Retype the data exactly, from its first line to the line containing "j = (i + 1) % segments", including both, and skip any picture.

--- EXCERPTED RECORDS ---
- Opening Delimiter -

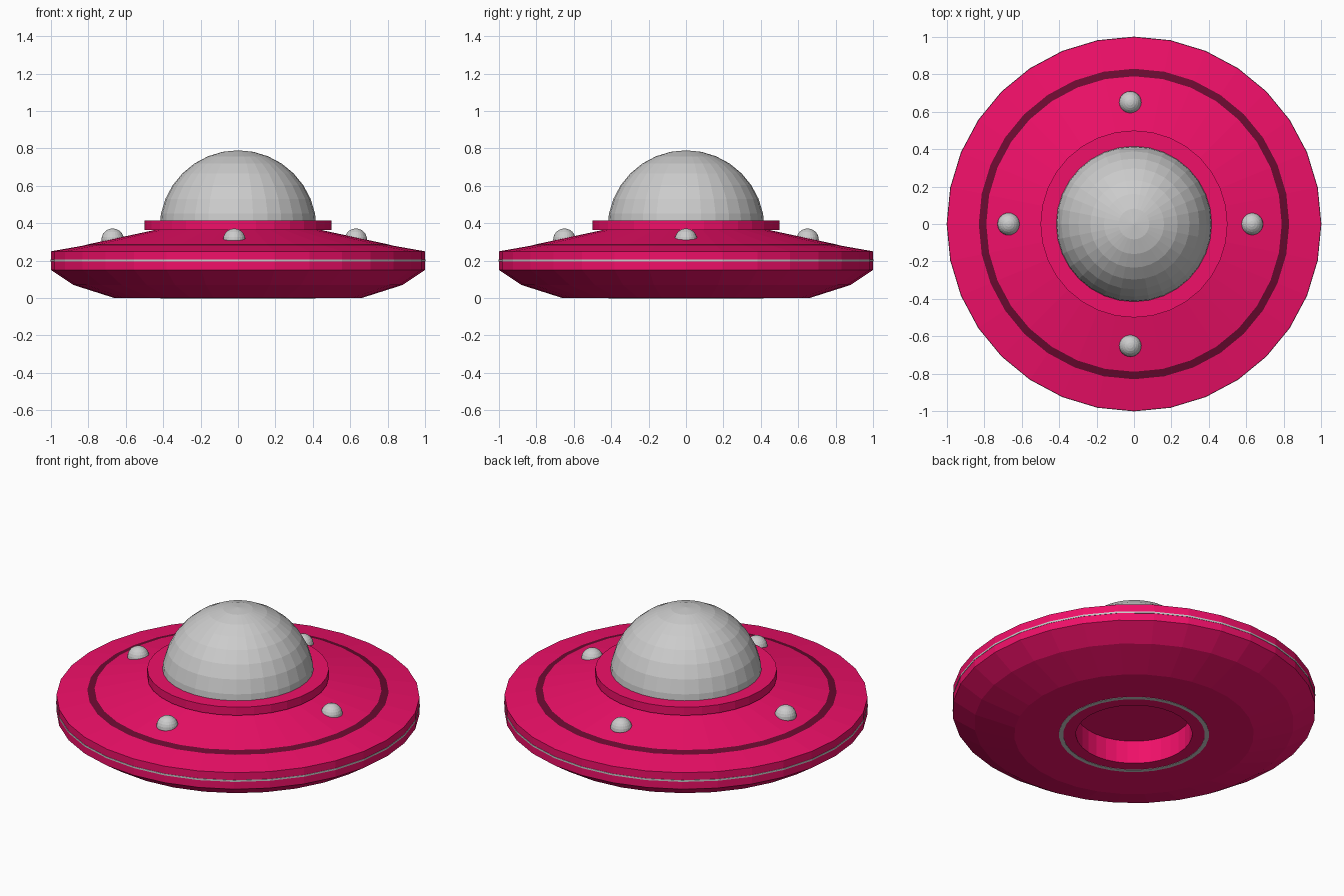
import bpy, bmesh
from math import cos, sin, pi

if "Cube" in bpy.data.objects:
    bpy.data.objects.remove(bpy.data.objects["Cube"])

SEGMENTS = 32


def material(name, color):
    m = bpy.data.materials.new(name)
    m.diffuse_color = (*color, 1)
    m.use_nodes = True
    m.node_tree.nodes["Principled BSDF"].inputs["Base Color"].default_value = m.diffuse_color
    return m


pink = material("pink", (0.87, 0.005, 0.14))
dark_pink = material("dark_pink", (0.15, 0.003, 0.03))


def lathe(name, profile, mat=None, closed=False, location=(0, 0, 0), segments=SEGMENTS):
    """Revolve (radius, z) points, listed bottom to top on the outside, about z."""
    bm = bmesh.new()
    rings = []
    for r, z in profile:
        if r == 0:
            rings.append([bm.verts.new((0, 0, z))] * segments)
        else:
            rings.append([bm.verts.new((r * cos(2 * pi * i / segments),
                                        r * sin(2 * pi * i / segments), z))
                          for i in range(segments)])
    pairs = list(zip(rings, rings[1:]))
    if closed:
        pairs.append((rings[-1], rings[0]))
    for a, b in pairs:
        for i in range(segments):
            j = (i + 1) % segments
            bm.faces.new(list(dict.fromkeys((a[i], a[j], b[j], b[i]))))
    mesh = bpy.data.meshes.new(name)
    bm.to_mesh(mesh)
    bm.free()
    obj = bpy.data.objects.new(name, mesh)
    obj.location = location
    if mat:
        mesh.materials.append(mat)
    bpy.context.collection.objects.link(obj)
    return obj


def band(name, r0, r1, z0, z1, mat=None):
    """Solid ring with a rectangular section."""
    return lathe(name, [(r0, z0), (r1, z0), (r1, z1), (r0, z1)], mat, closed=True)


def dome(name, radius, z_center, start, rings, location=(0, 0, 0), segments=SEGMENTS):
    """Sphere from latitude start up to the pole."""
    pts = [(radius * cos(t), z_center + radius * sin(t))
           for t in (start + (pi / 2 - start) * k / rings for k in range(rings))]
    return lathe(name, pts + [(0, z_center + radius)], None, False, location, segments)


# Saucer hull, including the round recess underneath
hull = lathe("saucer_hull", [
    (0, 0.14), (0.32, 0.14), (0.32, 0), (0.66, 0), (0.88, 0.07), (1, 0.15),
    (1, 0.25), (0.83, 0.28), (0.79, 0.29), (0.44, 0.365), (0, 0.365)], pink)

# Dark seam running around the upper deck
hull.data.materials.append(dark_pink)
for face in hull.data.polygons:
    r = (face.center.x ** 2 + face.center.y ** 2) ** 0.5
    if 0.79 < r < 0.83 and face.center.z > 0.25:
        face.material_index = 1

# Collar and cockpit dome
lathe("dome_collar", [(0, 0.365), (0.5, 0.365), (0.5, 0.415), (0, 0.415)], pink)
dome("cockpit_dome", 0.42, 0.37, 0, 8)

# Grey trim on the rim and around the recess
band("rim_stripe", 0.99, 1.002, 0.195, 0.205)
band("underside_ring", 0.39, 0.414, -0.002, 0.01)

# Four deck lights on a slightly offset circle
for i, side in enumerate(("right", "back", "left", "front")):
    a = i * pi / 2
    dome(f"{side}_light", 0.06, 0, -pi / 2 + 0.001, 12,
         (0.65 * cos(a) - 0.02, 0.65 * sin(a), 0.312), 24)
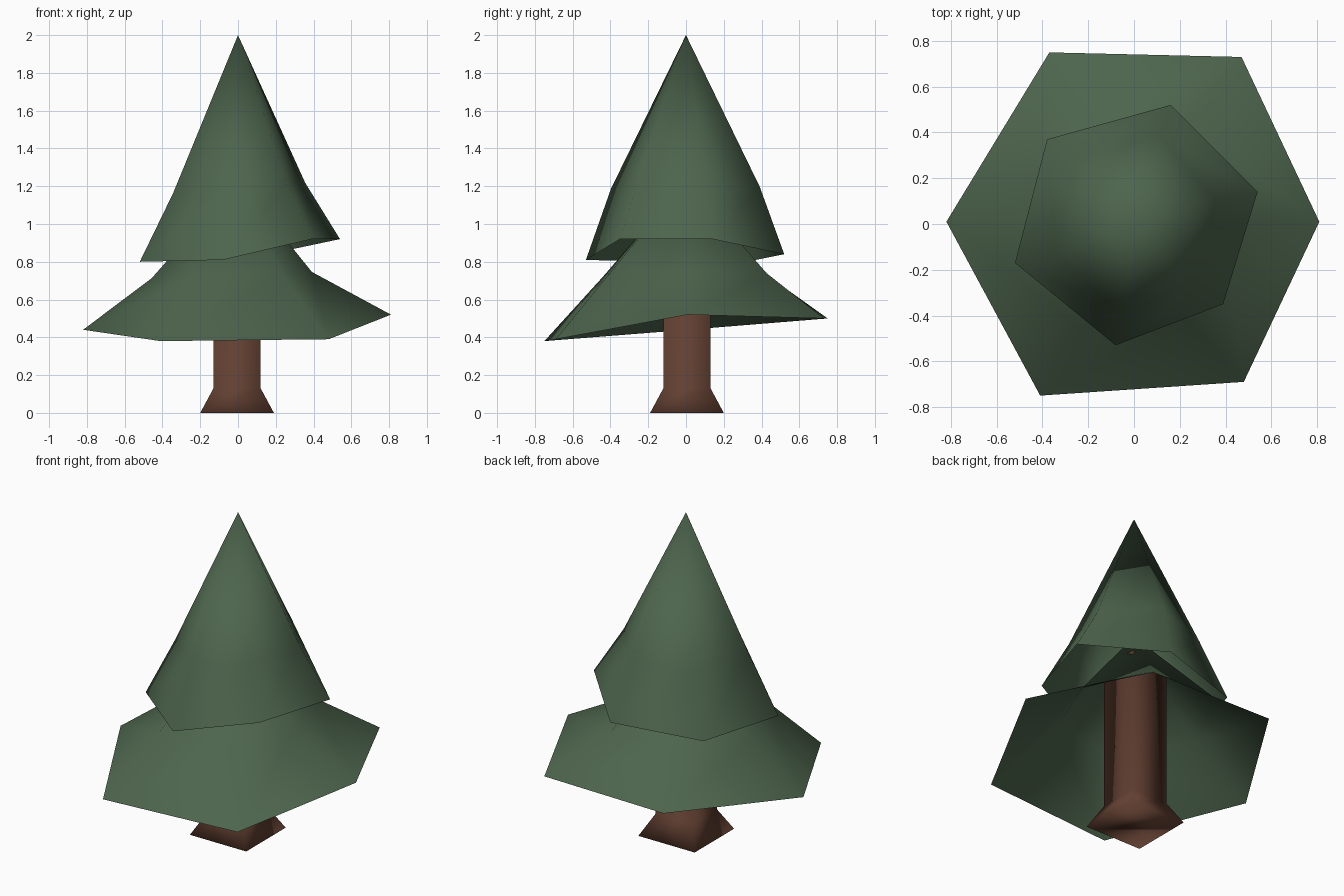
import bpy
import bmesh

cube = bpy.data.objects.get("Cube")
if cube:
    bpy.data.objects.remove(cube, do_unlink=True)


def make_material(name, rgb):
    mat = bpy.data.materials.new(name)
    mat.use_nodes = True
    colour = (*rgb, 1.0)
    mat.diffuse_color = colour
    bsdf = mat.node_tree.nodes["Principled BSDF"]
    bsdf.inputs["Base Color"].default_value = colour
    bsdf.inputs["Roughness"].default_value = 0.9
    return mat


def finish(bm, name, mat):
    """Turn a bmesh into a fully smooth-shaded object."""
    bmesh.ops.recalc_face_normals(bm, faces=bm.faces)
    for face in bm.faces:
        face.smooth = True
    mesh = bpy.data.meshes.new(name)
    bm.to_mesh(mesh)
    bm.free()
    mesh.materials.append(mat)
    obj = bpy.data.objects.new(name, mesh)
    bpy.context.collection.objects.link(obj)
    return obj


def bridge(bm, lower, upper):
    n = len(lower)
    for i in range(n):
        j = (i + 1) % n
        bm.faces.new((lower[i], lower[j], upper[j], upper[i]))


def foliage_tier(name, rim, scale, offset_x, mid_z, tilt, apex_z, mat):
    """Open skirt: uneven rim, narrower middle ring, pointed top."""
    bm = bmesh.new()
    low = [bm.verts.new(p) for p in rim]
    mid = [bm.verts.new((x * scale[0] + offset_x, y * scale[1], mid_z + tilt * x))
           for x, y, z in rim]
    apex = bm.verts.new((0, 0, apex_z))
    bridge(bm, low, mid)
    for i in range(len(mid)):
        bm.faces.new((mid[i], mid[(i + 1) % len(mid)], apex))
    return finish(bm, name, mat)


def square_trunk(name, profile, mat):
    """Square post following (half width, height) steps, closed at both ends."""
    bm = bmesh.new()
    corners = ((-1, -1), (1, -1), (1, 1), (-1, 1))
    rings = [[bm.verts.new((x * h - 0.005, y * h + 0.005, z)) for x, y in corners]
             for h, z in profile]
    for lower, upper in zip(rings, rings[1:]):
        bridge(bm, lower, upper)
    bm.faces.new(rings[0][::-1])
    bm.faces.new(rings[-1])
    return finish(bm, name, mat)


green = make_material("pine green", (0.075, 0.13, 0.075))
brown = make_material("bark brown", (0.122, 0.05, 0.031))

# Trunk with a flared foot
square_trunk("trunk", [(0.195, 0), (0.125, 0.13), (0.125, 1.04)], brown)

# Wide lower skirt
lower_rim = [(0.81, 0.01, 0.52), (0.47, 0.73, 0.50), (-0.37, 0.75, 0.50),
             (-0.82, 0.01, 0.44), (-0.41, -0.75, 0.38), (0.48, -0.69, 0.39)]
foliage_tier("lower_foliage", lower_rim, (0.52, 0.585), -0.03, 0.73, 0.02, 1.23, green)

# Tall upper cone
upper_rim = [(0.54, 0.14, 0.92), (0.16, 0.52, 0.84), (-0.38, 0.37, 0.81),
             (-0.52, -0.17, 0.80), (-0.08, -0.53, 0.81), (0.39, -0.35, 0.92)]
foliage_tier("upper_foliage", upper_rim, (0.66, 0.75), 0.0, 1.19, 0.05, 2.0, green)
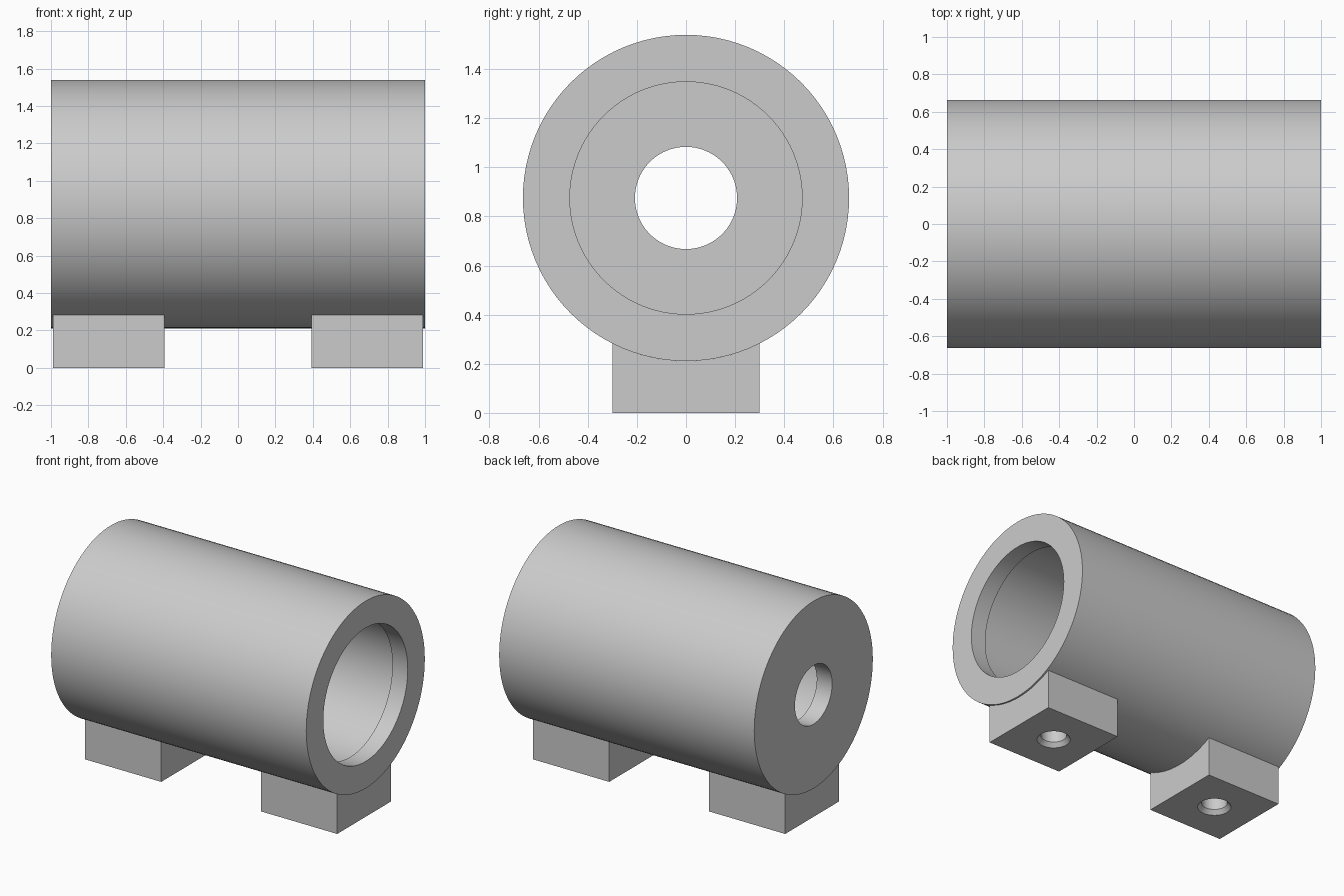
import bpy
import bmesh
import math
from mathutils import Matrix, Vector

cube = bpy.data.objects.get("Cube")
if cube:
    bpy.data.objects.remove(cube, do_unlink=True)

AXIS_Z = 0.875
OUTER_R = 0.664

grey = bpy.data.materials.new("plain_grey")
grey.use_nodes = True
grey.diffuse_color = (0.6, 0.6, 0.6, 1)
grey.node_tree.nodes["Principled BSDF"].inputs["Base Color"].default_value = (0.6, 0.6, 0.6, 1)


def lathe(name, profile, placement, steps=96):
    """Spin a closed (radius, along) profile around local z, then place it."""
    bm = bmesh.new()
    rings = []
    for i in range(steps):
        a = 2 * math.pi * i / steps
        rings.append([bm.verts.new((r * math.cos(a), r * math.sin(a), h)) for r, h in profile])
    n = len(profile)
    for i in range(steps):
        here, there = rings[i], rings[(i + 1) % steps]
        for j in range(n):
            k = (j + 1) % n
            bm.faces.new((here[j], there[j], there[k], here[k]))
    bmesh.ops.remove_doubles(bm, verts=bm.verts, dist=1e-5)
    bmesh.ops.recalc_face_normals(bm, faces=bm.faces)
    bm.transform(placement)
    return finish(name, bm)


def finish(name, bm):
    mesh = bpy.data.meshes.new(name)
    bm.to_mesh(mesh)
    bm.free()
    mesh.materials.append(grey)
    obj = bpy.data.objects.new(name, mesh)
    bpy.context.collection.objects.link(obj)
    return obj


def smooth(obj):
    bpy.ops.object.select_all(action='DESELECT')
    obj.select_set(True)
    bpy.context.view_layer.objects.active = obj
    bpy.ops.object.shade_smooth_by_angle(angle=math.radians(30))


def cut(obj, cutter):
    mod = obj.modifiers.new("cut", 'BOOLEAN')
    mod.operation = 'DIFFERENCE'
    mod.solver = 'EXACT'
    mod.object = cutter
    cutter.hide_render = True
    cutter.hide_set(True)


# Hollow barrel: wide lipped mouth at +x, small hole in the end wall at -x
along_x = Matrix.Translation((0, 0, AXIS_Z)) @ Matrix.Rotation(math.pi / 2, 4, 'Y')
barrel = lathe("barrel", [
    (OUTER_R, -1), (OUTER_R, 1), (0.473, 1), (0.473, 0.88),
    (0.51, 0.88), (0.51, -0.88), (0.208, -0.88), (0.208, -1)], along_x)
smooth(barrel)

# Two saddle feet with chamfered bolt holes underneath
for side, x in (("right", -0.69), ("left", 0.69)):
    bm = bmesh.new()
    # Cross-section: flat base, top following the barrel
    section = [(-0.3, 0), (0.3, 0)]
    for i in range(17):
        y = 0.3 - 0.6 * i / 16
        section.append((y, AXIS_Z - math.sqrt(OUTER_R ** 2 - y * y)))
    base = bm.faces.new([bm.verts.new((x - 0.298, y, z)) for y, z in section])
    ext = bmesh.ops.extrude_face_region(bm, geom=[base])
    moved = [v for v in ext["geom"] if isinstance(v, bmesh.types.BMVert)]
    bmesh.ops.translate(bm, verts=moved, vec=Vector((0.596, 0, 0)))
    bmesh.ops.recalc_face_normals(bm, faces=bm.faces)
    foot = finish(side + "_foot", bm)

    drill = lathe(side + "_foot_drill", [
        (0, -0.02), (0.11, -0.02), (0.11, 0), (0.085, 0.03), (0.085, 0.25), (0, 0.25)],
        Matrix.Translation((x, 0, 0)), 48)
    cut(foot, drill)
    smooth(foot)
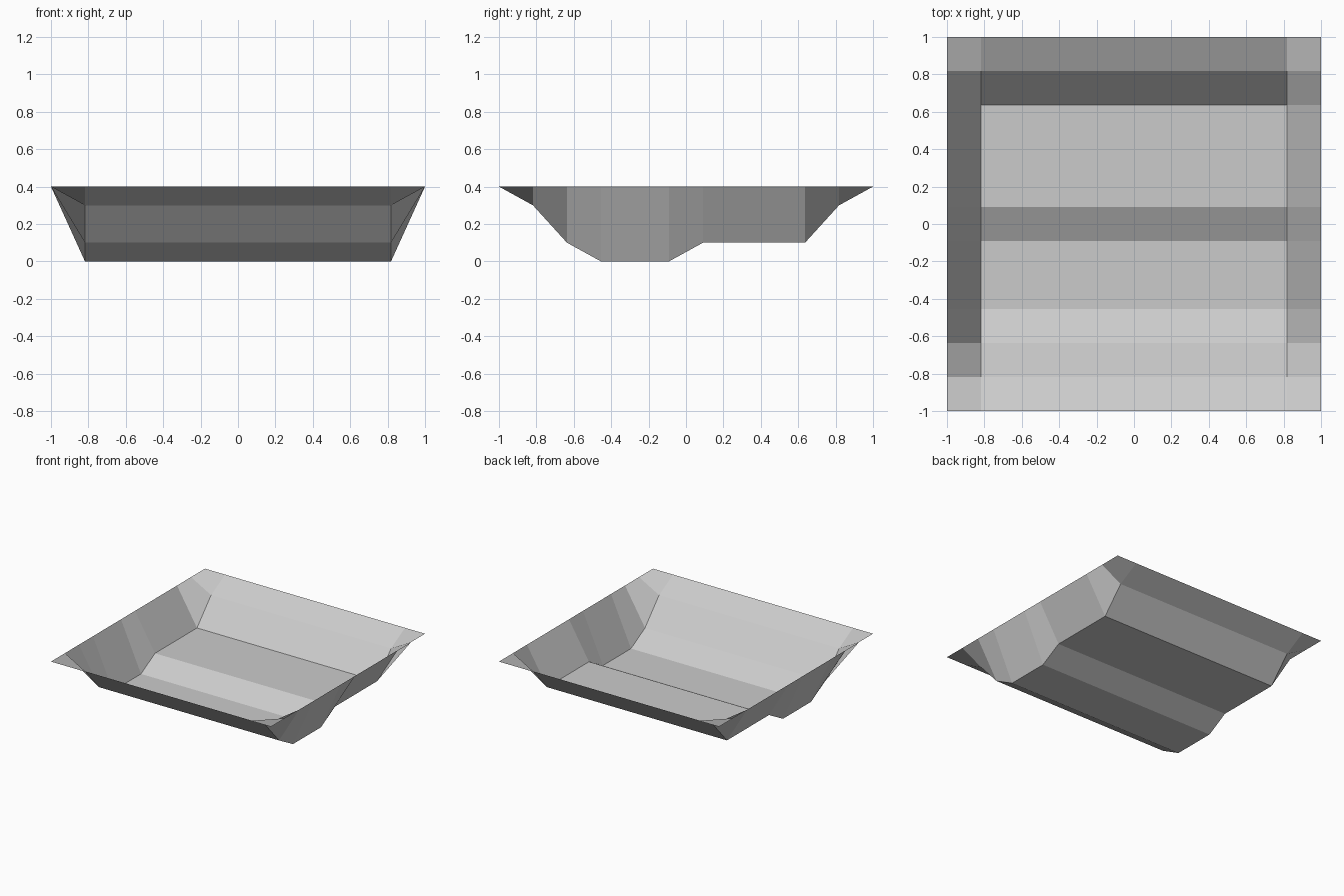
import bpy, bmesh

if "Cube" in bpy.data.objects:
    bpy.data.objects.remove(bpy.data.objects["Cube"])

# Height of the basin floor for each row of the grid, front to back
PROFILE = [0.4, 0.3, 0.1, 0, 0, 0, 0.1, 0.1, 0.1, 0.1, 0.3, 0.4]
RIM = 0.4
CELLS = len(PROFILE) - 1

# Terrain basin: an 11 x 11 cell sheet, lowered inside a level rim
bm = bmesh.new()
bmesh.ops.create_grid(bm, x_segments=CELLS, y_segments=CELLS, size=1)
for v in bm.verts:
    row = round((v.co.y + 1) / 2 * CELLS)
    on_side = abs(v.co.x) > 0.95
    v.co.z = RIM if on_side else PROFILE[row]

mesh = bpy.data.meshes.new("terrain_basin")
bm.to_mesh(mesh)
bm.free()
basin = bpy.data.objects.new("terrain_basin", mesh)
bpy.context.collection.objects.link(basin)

- Closing Delimiter -

--- ANSWER TO THIS TASK ---
import bpy, bmesh
from math import cos, sin, pi

if "Cube" in bpy.data.objects:
    bpy.data.objects.remove(bpy.data.objects["Cube"])

SEGMENTS = 32


def material(name, color):
    m = bpy.data.materials.new(name)
    m.diffuse_color = (*color, 1)
    m.use_nodes = True
    m.node_tree.nodes["Principled BSDF"].inputs["Base Color"].default_value = m.diffuse_color
    return m


pink = material("pink", (0.87, 0.005, 0.14))
dark_pink = material("dark_pink", (0.15, 0.003, 0.03))


def lathe(name, profile, mat=None, closed=False, location=(0, 0, 0), segments=SEGMENTS):
    """Revolve (radius, z) points, listed bottom to top on the outside, about z."""
    bm = bmesh.new()
    rings = []
    for r, z in profile:
        if r == 0:
            rings.append([bm.verts.new((0, 0, z))] * segments)
        else:
            rings.append([bm.verts.new((r * cos(2 * pi * i / segments),
                                        r * sin(2 * pi * i / segments), z))
                          for i in range(segments)])
    pairs = list(zip(rings, rings[1:]))
    if closed:
        pairs.append((rings[-1], rings[0]))
    for a, b in pairs:
        for i in range(segments):
            j = (i + 1) % segments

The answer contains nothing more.